Yitgadal v’yit-kadash sh’mei rabba (Congregation – Amen)

B’allma dee v’ra chir’utei v’yamlich malchutei,

B’chayeichon, uv’yomeichon, uv’chayei d’chol beit yisrael,

Ba’agala u’vizman kariv, v’imru: Amen

(Congregation – Amen. Y’hei sh’mei rabba m’varach l’allam u’lallmei allmaya)

Y’hei sh’mei rabba m’varach l’allam u’lallmei allmaya.

Yit’barach, v’yishtabach, v’yitpa’ar,

v’yitromam, v’yit’nasei,

v’yit’hadar, v’yitaleh, v’yit’halal,

sh’mei d’kudsha b’rich hu (Congregation – b’rich hu)

L’ayla min kol b’irchata v’shirata,

tush’b’chata v’nechemata,

da’ami’ran b’all’ma, v’imru: Amen (Congregation – Amen)

Y’hei shlama rabba min sh’maya,

v’chayim aleinu v’al kol yisrael v’imru: Amen (Congregation – Amen)

Oseh shalom bim’ro’mav,

hu ya’aseh shalom aleinu,

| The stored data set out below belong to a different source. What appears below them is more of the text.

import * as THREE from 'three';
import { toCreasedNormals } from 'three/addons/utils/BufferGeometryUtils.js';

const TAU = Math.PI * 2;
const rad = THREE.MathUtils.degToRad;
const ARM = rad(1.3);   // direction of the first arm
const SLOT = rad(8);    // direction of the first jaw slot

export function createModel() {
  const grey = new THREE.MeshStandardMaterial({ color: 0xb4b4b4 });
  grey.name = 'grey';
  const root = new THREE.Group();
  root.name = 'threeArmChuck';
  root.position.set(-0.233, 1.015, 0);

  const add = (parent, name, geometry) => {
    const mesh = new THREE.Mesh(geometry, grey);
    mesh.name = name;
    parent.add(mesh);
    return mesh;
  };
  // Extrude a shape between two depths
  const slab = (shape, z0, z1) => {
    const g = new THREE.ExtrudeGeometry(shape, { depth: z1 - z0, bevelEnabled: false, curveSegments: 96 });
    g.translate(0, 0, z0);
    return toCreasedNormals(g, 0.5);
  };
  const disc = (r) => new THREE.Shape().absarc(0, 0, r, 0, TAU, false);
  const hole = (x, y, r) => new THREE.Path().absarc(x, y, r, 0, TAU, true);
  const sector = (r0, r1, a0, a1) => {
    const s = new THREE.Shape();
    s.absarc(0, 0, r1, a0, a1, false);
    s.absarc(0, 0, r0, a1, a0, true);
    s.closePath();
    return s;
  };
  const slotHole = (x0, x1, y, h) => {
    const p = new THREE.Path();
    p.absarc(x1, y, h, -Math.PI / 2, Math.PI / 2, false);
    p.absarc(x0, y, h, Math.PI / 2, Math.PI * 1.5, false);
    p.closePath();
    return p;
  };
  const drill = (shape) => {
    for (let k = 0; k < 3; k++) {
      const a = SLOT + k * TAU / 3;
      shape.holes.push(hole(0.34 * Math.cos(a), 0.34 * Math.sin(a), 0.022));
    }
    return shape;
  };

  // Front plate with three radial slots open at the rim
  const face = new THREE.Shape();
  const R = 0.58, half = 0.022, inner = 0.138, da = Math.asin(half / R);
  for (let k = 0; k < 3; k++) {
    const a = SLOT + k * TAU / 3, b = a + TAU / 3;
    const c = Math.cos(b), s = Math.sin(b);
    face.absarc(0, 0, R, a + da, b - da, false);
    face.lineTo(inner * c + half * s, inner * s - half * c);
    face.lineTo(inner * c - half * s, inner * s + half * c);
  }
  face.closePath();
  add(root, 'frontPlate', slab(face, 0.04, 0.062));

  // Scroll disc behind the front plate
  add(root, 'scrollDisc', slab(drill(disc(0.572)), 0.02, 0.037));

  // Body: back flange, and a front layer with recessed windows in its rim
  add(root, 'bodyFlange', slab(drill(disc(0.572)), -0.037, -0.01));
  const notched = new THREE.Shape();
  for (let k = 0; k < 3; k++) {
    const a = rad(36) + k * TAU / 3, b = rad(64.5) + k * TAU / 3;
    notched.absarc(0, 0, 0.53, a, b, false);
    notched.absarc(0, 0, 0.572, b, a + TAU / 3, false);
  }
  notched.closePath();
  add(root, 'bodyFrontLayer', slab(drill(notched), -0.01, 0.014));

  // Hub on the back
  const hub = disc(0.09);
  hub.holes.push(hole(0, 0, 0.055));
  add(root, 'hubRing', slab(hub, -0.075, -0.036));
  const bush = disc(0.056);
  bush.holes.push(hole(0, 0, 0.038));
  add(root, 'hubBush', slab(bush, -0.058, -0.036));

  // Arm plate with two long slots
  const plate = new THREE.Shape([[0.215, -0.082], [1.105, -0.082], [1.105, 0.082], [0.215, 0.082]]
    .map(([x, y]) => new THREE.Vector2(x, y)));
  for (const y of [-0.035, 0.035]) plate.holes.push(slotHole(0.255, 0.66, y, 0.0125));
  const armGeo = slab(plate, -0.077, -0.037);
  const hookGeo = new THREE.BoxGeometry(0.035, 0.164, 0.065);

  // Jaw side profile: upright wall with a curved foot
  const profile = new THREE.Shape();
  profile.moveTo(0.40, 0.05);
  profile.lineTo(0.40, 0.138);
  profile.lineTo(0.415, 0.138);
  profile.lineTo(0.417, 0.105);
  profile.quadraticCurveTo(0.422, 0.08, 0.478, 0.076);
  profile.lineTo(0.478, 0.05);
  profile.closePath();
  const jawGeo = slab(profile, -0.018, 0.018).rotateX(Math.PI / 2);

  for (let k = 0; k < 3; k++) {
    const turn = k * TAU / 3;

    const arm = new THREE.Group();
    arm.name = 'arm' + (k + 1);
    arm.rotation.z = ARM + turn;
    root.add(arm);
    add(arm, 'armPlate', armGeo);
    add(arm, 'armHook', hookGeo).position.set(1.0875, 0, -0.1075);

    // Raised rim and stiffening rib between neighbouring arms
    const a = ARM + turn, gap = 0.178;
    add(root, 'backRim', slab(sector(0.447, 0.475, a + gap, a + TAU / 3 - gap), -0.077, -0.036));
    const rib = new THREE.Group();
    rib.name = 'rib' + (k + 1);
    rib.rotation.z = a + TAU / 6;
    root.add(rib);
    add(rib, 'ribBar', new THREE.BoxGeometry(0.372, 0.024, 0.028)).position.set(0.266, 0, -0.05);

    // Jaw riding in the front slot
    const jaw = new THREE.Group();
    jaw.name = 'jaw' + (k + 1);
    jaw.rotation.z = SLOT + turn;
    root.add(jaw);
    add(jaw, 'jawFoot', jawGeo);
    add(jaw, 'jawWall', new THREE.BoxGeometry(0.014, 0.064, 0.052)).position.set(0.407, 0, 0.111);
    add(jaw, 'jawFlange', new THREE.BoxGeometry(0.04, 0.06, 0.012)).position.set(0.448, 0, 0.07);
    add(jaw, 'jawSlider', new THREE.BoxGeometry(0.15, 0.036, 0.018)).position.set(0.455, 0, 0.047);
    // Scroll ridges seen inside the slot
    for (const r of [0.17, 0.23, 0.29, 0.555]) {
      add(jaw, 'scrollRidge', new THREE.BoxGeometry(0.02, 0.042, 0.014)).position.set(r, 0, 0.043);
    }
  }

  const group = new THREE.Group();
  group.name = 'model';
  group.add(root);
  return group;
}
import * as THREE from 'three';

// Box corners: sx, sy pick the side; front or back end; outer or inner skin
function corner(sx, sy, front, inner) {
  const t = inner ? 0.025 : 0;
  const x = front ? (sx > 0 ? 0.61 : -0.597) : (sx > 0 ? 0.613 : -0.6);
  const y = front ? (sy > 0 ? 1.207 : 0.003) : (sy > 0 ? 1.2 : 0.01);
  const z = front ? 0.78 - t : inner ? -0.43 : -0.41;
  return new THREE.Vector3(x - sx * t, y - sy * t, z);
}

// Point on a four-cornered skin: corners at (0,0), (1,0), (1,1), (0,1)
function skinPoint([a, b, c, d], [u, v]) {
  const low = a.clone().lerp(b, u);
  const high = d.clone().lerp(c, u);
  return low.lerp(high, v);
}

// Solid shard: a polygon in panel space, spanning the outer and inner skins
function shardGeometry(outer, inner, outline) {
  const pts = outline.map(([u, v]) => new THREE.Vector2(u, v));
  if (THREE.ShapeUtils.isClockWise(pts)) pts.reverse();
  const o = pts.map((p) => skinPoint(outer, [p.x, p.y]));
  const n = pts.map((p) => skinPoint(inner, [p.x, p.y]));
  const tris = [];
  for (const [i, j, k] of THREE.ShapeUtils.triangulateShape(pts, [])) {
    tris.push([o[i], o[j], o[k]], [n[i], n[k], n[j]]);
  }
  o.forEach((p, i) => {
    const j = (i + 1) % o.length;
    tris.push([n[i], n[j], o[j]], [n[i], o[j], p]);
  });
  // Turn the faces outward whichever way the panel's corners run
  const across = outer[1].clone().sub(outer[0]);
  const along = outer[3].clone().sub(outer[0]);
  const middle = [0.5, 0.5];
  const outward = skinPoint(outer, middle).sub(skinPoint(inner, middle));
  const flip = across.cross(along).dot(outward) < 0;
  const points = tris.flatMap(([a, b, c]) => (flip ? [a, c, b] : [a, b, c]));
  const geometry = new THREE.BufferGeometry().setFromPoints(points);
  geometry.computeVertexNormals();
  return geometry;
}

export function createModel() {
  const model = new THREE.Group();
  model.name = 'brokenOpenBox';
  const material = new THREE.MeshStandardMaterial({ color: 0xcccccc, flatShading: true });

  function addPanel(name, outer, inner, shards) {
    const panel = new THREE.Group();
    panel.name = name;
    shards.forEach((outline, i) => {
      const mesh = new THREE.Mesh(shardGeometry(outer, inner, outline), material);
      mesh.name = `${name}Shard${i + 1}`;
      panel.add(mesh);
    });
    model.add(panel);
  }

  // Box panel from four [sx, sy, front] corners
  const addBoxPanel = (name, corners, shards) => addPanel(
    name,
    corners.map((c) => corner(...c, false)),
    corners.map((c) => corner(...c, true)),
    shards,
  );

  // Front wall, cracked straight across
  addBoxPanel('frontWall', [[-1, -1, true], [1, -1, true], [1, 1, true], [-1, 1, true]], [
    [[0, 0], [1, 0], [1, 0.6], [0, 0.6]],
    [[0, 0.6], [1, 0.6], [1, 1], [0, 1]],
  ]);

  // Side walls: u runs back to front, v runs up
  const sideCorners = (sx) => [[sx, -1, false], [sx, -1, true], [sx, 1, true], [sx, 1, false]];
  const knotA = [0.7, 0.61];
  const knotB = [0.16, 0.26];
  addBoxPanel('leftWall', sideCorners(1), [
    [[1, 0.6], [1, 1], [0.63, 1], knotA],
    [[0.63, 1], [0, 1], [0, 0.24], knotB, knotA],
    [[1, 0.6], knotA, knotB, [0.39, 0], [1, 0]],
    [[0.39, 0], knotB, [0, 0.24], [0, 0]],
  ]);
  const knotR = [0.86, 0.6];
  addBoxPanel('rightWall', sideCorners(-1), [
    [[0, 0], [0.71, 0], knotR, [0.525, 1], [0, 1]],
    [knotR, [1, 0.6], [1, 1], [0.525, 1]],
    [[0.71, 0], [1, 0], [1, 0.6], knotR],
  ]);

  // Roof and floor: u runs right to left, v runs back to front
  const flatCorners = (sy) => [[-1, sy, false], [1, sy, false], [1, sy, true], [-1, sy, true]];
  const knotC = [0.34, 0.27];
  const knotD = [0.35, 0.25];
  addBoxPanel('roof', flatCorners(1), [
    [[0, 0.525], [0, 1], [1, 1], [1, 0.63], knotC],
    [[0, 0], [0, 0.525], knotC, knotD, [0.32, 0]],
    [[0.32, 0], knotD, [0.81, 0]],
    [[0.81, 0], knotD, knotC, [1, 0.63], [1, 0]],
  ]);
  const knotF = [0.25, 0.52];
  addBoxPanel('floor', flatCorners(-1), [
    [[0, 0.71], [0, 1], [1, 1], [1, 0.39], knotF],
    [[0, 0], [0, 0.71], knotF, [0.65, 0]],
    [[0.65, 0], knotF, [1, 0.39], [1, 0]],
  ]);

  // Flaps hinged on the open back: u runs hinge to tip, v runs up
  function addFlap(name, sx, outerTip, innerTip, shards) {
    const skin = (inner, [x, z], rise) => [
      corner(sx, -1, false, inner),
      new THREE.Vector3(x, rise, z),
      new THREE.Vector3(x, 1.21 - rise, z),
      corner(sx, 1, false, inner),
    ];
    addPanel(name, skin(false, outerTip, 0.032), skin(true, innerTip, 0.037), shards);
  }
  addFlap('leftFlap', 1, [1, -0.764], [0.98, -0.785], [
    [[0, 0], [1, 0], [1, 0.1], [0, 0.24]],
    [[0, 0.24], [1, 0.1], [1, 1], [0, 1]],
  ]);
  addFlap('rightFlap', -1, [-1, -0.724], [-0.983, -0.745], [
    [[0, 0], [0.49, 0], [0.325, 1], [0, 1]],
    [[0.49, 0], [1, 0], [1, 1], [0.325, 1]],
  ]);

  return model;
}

v’al kol yisrael, v’al kol yoshvei teyvel. v’imru: Amen (Congregation – Amen)